Amina Lamghari

Simultaneous stochastic optimization of mining complexes / mineral value chains

A mining complex or mineral value chain can be seen as a system where raw materials are extracted from one or several mineral deposits, transformed into sellable products using different processing streams, and delivered to the spot-market or customers. The supply of materials extracted from the mines represents a major source of uncertainty, referred to as geological uncertainty, and entails technical risk that must be managed. In the last decade, there has been a sustained development of models that integrate different components and aspects of mining complexes to simultaneously optimize mining, processing, stockpiling and transportation decisions while explicitly accounting for geological uncertainty, as this is essential to improving the overall mineral chain performance. In doing so, researchers have employed advanced optimization techniques to address the computational complexity of the resulting large-scale optimization problems and better incorporate endogenous and exogenous uncertainties in the key parameters (geological/mining, financial). Examples from main applications demonstrate improvements in technical risk management, blending, stockpiling, and capital investments, as well as generation of more robust schedules through better-informed decision-making. This talk surveys recent research in simultaneous stochastic optimization of mining complexes and presents a review of applications, solution methods, and key findings.

Workshop talk: Solution methods for stochastic mine planning

In the last 20 years, there has been increasing interest in using advanced optimization techniques to develop and manage mineral resources, to make informed decisions regarding potential risks, and to maximize value and minimize costs while satisfying the various requirements and limitations of the particular operation.  More specifically, models that account for geological uncertainty and integrate the various interacting aspects of an operation that were treated separately in the past have been devised. To address such large and complex problems, researchers have employed metaheuristics, or methods combining (meta)heuristics with exact methods or machine learning techniques.
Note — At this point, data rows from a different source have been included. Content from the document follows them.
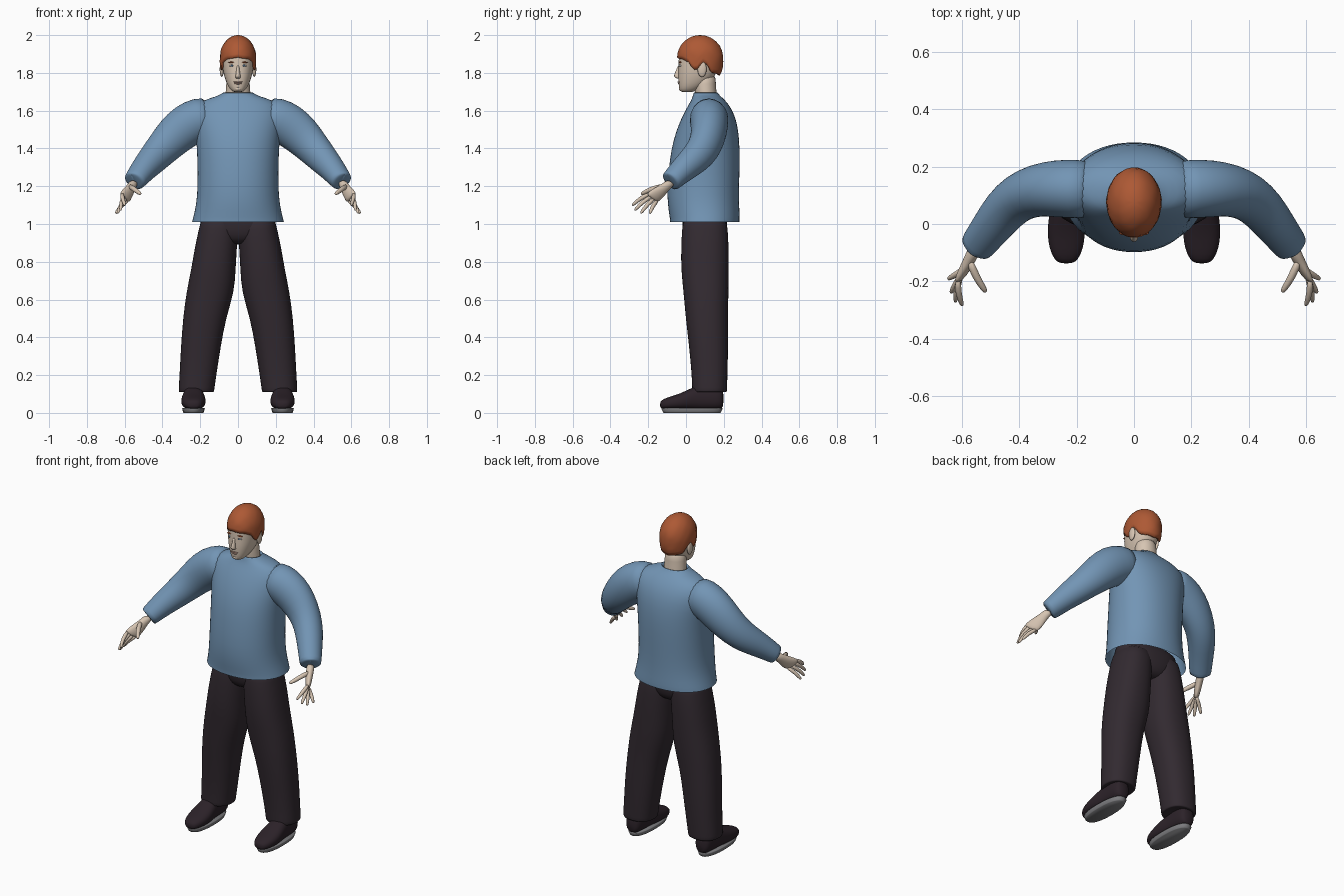
import bpy, bmesh, math
from mathutils import Vector as V

if "Cube" in bpy.data.objects:
    bpy.data.objects.remove(bpy.data.objects["Cube"])


def material(name, rgb):
    m = bpy.data.materials.new(name)
    m.diffuse_color = (*rgb, 1)
    m.use_nodes = True
    m.node_tree.nodes["Principled BSDF"].inputs["Base Color"].default_value = m.diffuse_color
    return m


BLUE = material("shirt blue", (.17, .30, .46))
DARK = material("trouser dark", (.032, .023, .030))
SHOE = material("shoe dark", (.025, .016, .022))
SOLE = material("sole grey", (.20, .20, .21))
SKIN = material("skin", (.68, .56, .45))
HAIR = material("hair red", (.42, .10, .035))
WHITE = material("eye white", (.75, .75, .75))
IRIS = material("iris blue", (.08, .17, .30))
LIP = material("lip", (.48, .30, .24))


def finish(name, bm, mat, mirror=False, sub=1):
    bmesh.ops.recalc_face_normals(bm, faces=bm.faces)
    me = bpy.data.meshes.new(name)
    bm.to_mesh(me)
    bm.free()
    me.materials.append(mat)
    for p in me.polygons:
        p.use_smooth = True
    ob = bpy.data.objects.new(name, me)
    bpy.context.collection.objects.link(ob)
    if mirror:
        ob.modifiers.new("mirror", 'MIRROR').use_mirror_merge = False
    if sub:
        s = ob.modifiers.new("smooth", 'SUBSURF')
        s.levels = s.render_levels = sub
    return ob


def loft(name, rings, mat, n=20, axis=None, power=2.0, caps=True, mirror=False, sub=1):
    """Skin rings of (x, y, z, radius a, radius b); without an axis they follow the path."""
    bm = bmesh.new()
    pts = [V(r[:3]) for r in rings]
    loops = []
    for i, r in enumerate(rings):
        if axis:
            a, b = V((1, 0, 0)), V((0, 1, 0)) if axis == 'Z' else V((0, 0, 1))
        else:
            t = (pts[min(i + 1, len(pts) - 1)] - pts[max(i - 1, 0)]).normalized()
            a = t.cross(V((0, 0, 1))).normalized()
            b = a.cross(t)
        loop = []
        for k in range(n):
            c, s = math.cos(math.tau * k / n), math.sin(math.tau * k / n)
            c = math.copysign(abs(c) ** (2 / power), c)
            s = math.copysign(abs(s) ** (2 / power), s)
            loop.append(bm.verts.new(pts[i] + a * r[3] * c + b * r[4] * s))
        loops.append(loop)
    for l0, l1 in zip(loops, loops[1:]):
        for k in range(n):
            bm.faces.new((l0[k], l0[(k + 1) % n], l1[(k + 1) % n], l1[k]))
    if caps:
        bm.faces.new(loops[0])
        bm.faces.new(loops[-1])
    return finish(name, bm, mat, mirror, sub)


def blob(name, loc, size, mat, mirror=False):
    bm = bmesh.new()
    bmesh.ops.create_uvsphere(bm, u_segments=16, v_segments=10, radius=1)
    for v in bm.verts:
        v.co = V(loc) + V([v.co[i] * size[i] for i in range(3)])
    return finish(name, bm, mat, mirror, 0)


def upright(rows, x=0):
    return [(x, cy, z, rx, ry) for z, cy, rx, ry in rows]


# Shirt body, open at the hem
loft("shirt", upright([
    (1.01, .10, .245, .185), (1.03, .10, .24, .186), (1.10, .092, .222, .19),
    (1.20, .09, .214, .192), (1.35, .10, .216, .186), (1.45, .108, .222, .175),
    (1.54, .118, .235, .153), (1.61, .122, .235, .122), (1.655, .118, .19, .09),
    (1.675, .11, .115, .075), (1.69, .105, .085, .066), (1.70, .105, .08, .062),
    (1.68, .105, .07, .055)]), BLUE, 28, 'Z', 2.15, caps=False)

# Sleeves, with turned-in cuffs
loft("sleeve", [
    (.14, .12, 1.565, .10, .105), (.20, .122, 1.56, .104, .115), (.27, .124, 1.525, .101, .118),
    (.34, .118, 1.465, .093, .108), (.40, .095, 1.40, .086, .095), (.45, .05, 1.345, .08, .084),
    (.50, -.015, 1.29, .07, .07), (.545, -.075, 1.232, .062, .056), (.552, -.084, 1.224, .06, .054),
    (.551, -.083, 1.225, .045, .04), (.545, -.075, 1.232, .01, .01)], BLUE, 20, mirror=True)

# Trousers: hips and two legs
loft("hips", upright([(.89, .10, .06, .07), (.92, .10, .14, .105), (.97, .10, .195, .119),
                      (1.03, .10, .20, .12), (1.10, .10, .19, .11)]), DARK, 28, 'Z', 2.3)
loft("trouser_leg", [
    (.10, .10, 1.06, .09, .11), (.103, .10, .98, .103, .122), (.118, .10, .87, .113, .127),
    (.13, .10, .76, .118, .127), (.146, .106, .64, .128, .120), (.178, .11, .50, .114, .112),
    (.197, .12, .35, .106, .104), (.212, .125, .20, .098, .095), (.22, .125, .125, .095, .093),
    (.22, .125, .108, .094, .092), (.22, .125, .112, .08, .08), (.22, .125, .125, .01, .01)],
    DARK, 24, 'Z', 2.3, mirror=True)

# Shoes and soles
loft("shoe", [(.236, y, z, rx, rz) for y, z, rx, rz in [
    (-.138, .042, .02, .014), (-.125, .046, .042, .026), (-.085, .052, .06, .034),
    (-.03, .060, .067, .043), (.02, .072, .062, .056), (.07, .082, .053, .067),
    (.14, .084, .053, .068), (.18, .080, .048, .062), (.20, .075, .03, .045)]],
    SHOE, 20, 'Y', 2.4, mirror=True)
loft("shoe_sole", upright([(0, .032, .052, .150), (.003, .032, .054, .153), (.022, .032, .060, .162),
                           (.026, .032, .058, .160)], .236), SOLE, 24, 'Z', 2.4, mirror=True, sub=0)

# Hands: palm, four fingers and thumb
W, K = V((.548, -.075, 1.225)), V((.602, -.182, 1.135))
ACROSS = V((.045, -.055, .045)).normalized()
bm = bmesh.new()
along = (K - W).normalized()
thick = along.cross(ACROSS).normalized()
loops = []
for t, w, h in [(0, .027, .024), (.3, .027, .022), (.6, .04, .02), (.85, .046, .017), (1.02, .043, .013)]:
    c = W.lerp(K, t)
    loops.append([bm.verts.new(c + ACROSS * w * math.cos(math.tau * k / 12)
                               + thick * h * math.sin(math.tau * k / 12)) for k in range(12)])
for l0, l1 in zip(loops, loops[1:]):
    for k in range(12):
        bm.faces.new((l0[k], l0[(k + 1) % 12], l1[(k + 1) % 12], l1[k]))
bm.faces.new(loops[0])
bm.faces.new(loops[-1])
finish("palm", bm, SKIN, True)


def finger(name, base, tip, r):
    base, tip = V(base), V(tip)
    mid = base.lerp(tip, .5) + V((.006, -.004, .006))
    path = [(base, r), (mid, r * .95), (tip.lerp(mid, .15), r * .75), (tip, r * .35)]
    loft(name, [(*p, q, q) for p, q in path], SKIN, 8, mirror=True)


for name, s, tip in [("index_finger", .032, (.598, -.285, 1.098)), ("middle_finger", .011, (.622, -.272, 1.072)),
                     ("ring_finger", -.011, (.638, -.24, 1.056)), ("little_finger", -.032, (.648, -.192, 1.055))]:
    finger(name, K + ACROSS * s - along * .015, tip, .0125)
finger("thumb", W.lerp(K, .35) + ACROSS * .015, (.515, -.238, 1.158), .0155)

# Neck and head
loft("neck", upright([(1.63, .11, .075, .06), (1.69, .105, .066, .058), (1.74, .10, .063, .058),
                      (1.80, .10, .06, .06)]), SKIN, 20, 'Z')
loft("head", upright([
    (1.698, .005, .022, .028), (1.706, .012, .036, .046), (1.73, .03, .054, .068),
    (1.765, .05, .068, .092), (1.80, .06, .078, .102), (1.84, .066, .083, .106),
    (1.88, .07, .086, .110), (1.93, .075, .083, .108), (1.97, .078, .055, .08),
    (1.985, .078, .02, .03)]), SKIN, 24, 'Z', 2.25)
loft("nose", upright([(1.768, -.034, .010, .008), (1.776, -.046, .016, .016), (1.786, -.047, .014, .019),
                      (1.81, -.040, .009, .015), (1.845, -.032, .007, .009)]), SKIN, 10, 'Z')
blob("chin", (0, -.018, 1.716), (.022, .02, .014), SKIN)
blob("ear", (.086, .085, 1.82), (.011, .024, .042), SKIN, True)
blob("eye", (.032, -.027, 1.838), (.014, .011, .006), WHITE, True)
blob("iris", (.032, -.035, 1.838), (.0055, .005, .0055), IRIS, True)
blob("eyebrow", (.034, -.030, 1.856), (.018, .009, .0035), HAIR, True)
blob("upper_lip", (0, -.036, 1.752), (.024, .009, .004), LIP)
blob("lower_lip", (0, -.034, 1.744), (.019, .010, .005), LIP)


# Hair cap: hairline height depends on direction round the head
def hairline(f):
    """f is 0 at the forehead and 1 at the nape."""
    stops = [(0, 1.882), (.22, 1.872), (.34, 1.855), (.40, 1.815), (.47, 1.82),
             (.53, 1.86), (.60, 1.845), (.68, 1.80), (1, 1.785)]
    for (f0, z0), (f1, z1) in zip(stops, stops[1:]):
        if f <= f1:
            return z0 + (z1 - z0) * (f - f0) / (f1 - f0)
    return stops[-1][1]


bm = bmesh.new()
N, M = 48, 10
rows = []
for j in range(M):
    row = []
    for k in range(N):
        az = math.tau * k / N
        low = hairline(1 - abs(1 - 2 * k / N)) - 1.88
        bottom = math.asin(max(-1, low / .12))
        el = bottom + (math.pi / 2 - bottom) * j / M
        h = .12 * math.sin(el)
        r = math.cos(el) if h > 0 else (1 - (-h / .13) ** 3) ** (1 / 3)
        r *= 1 + .014 * math.sin(7 * az + 3 * j) * math.sin(1.3 * j + 2 * az)
        row.append(bm.verts.new((.096 * r * math.sin(az), .075 - .122 * r * math.cos(az), 1.88 + h)))
    rows.append(row)
top = bm.verts.new((0, .075, 2.0))
for j in range(M):
    for k in range(N):
        k2 = (k + 1) % N
        if j < M - 1:
            bm.faces.new((rows[j][k], rows[j][k2], rows[j + 1][k2], rows[j + 1][k]))
        else:
            bm.faces.new((rows[j][k], rows[j][k2], top))
hair = finish("hair", bm, HAIR, sub=0)
solid = hair.modifiers.new("thickness", 'SOLIDIFY')
solid.thickness, solid.offset = .015, -1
The use of these approaches substantially increases the size of the instances that can be solved. This talk presents several of such solution methods.

Assistant Professor Amina Lamghari

School of Management, University of Quebec, Canada
Affiliated with the COSMO Stochastic Mine Planning Laboratory, McGill University, Canada

After receiving a BSc and a Master’s in Applied Mathematics, Amina Lamghari obtained a PhD in Operations Research from the University of Montreal, Canada, after which she worked as a post-doctoral fellow and later as a research associate at the COSMO Stochastic Mine Planning Laboratory at McGill University. Amina is currently an assistant professor in the Management School at the University of Quebec. Her research interests are centered on various techniques and algorithms —(meta)heuristics, hyper-heuristics, and matheuristics — for optimization and their integration and application to solve complex scheduling and planning problems in an efficient manner. All of her work to date has had direct real­-world applications. During the last nine years, applications in mine planning have been the main focus of her research, undertaken in response to the needs of the mining industry for more efficient and robust production schedules and operations plans. Many of the algorithms she developed were incorporated in the COSMO Suite software, a platform designed to aid in the dissemination of new stochastic mine planning optimization algorithms, techniques, and models to the mining industry.